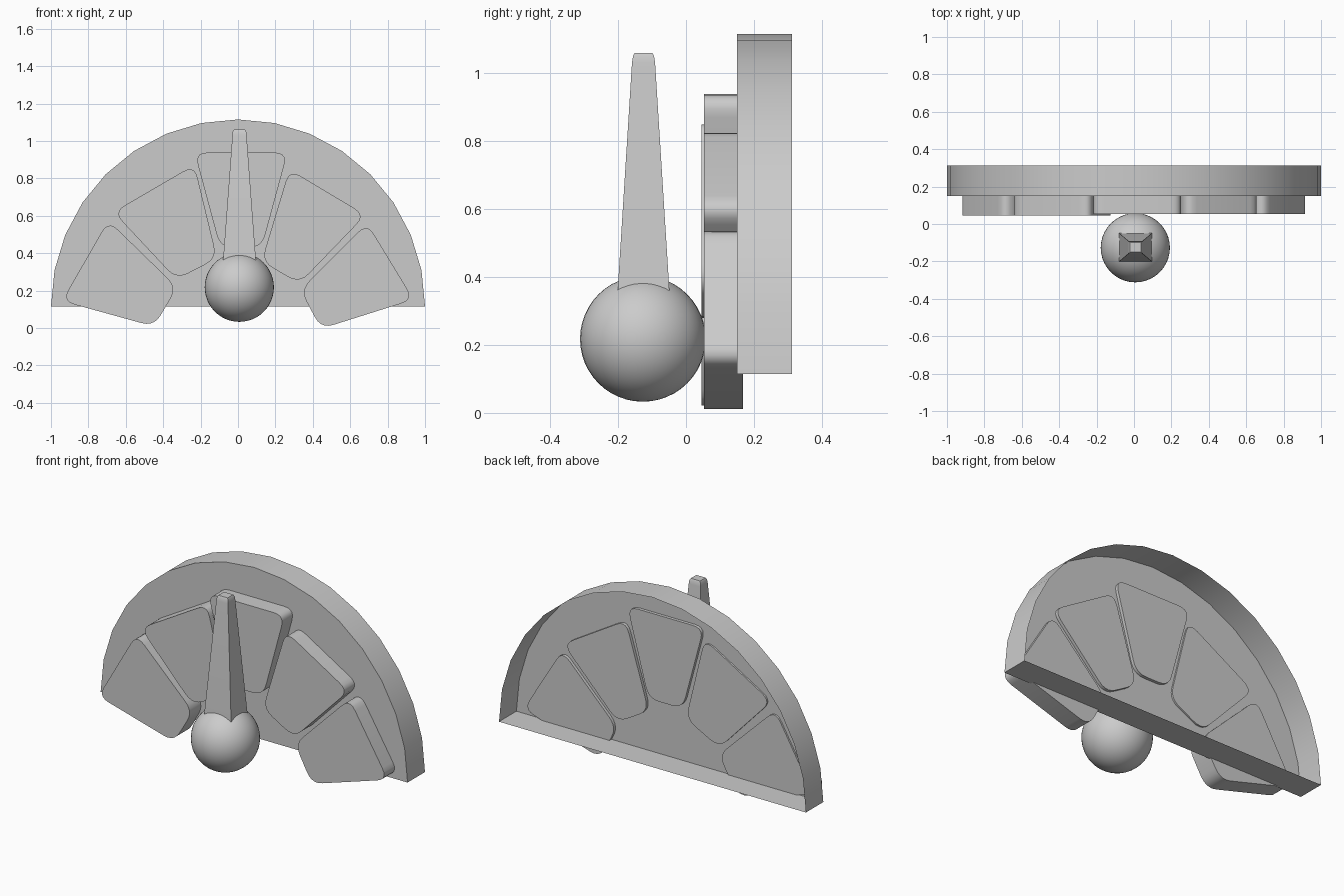
import bpy, bmesh, math
from mathutils import Vector

if "Cube" in bpy.data.objects:
    bpy.data.objects.remove(bpy.data.objects["Cube"])


def finish(name, bm, angle=30):
    bmesh.ops.recalc_face_normals(bm, faces=bm.faces)
    mesh = bpy.data.meshes.new(name)
    bm.to_mesh(mesh)
    bm.free()
    obj = bpy.data.objects.new(name, mesh)
    bpy.context.collection.objects.link(obj)
    bpy.ops.object.select_all(action='DESELECT')
    bpy.context.view_layer.objects.active = obj
    obj.select_set(True)
    bpy.ops.object.shade_smooth_by_angle(angle=math.radians(angle))
    return obj


def loft(name, rings, cap_start=True, cap_end=True):
    """Skin a list of equal-length closed rings of points."""
    bm = bmesh.new()
    loops = [[bm.verts.new(p) for p in ring] for ring in rings]
    n = len(loops[0])
    for a, b in zip(loops, loops[1:]):
        for i in range(n):
            j = (i + 1) % n
            bm.faces.new((a[i], a[j], b[j], b[i]))
    if cap_start:
        bm.faces.new(loops[0])
    if cap_end:
        bm.faces.new(loops[-1])
    return finish(name, bm)


def prism(name, outline, y0, y1, back=True):
    return loft(name, [[(x, y, z) for x, z in outline] for y in (y0, y1)], True, back)


def rounded(corners, setback=0.07, steps=5):
    """Replace every sharp corner of a polygon with a short curve."""
    pts = [Vector(c) for c in corners]
    out = []
    for i, p in enumerate(pts):
        a = p + (pts[i - 1] - p).normalized() * setback
        b = p + (pts[(i + 1) % len(pts)] - p).normalized() * setback
        for k in range(steps + 1):
            t = k / steps
            out.append(a * (1 - t) ** 2 + p * 2 * t * (1 - t) + b * t * t)
    return out


# Half-round backing shell, open at the rear
arc = [(math.cos(math.pi * i / 16), 0.115 + math.sin(math.pi * i / 16)) for i in range(17)]
prism("dial_shell", arc, 0.15, 0.312, back=False)

# Five rounded wedge panels across the dial
wedges = {
    "panel_far_left": [(-.693, .575), (-.941, .144), (-.449, .008), (-.326, .217)],
    "panel_left": [(-.233, .872), (-.666, .62), (-.329, .26), (-.112, .372)],
    "panel_centre": [(-.232, .938), (.265, .938), (.127, .43), (-.095, .43)],
    "panel_right": [(.275, .848), (.682, .604), (.329, .238), (.126, .356)],
    "panel_far_right": [(.690, .561), (.939, .152), (.444, -.004), (.334, .203)],
}
for name, corners in wedges.items():
    front = 0.045 if name.endswith("left") else 0.053
    prism(name, rounded(corners), front, front + 0.115)

# Tapered needle with a chamfered tip
rings = []
for z, hx, hy in ((0.25, .096, .083), (1.03, .038, .034), (1.05, .036, .031), (1.06, .030, .026)):
    rings.append([(0.008 + sx * hx, -0.125 + sy * hy, z)
                  for sx, sy in ((-1, -1), (1, -1), (1, 1), (-1, 1))])
loft("needle", rings)

# Ball pivot
bm = bmesh.new()
bmesh.ops.create_uvsphere(bm, u_segments=40, v_segments=24, radius=0.185)
bmesh.ops.translate(bm, verts=bm.verts, vec=(0.007, -0.127, 0.218))
finish("pivot_ball", bm)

____

- What is expected: Take the line above containing "for i, p in", the line containing "front = 0.045", and all lines in between, and copy them exactly without anything else.

- Your solution:
    for i, p in enumerate(pts):
        a = p + (pts[i - 1] - p).normalized() * setback
        b = p + (pts[(i + 1) % len(pts)] - p).normalized() * setback
        for k in range(steps + 1):
            t = k / steps
            out.append(a * (1 - t) ** 2 + p * 2 * t * (1 - t) + b * t * t)
    return out


# Half-round backing shell, open at the rear
arc = [(math.cos(math.pi * i / 16), 0.115 + math.sin(math.pi * i / 16)) for i in range(17)]
prism("dial_shell", arc, 0.15, 0.312, back=False)

# Five rounded wedge panels across the dial
wedges = {
    "panel_far_left": [(-.693, .575), (-.941, .144), (-.449, .008), (-.326, .217)],
    "panel_left": [(-.233, .872), (-.666, .62), (-.329, .26), (-.112, .372)],
    "panel_centre": [(-.232, .938), (.265, .938), (.127, .43), (-.095, .43)],
    "panel_right": [(.275, .848), (.682, .604), (.329, .238), (.126, .356)],
    "panel_far_right": [(.690, .561), (.939, .152), (.444, -.004), (.334, .203)],
}
for name, corners in wedges.items():
    front = 0.045 if name.endswith("left") else 0.053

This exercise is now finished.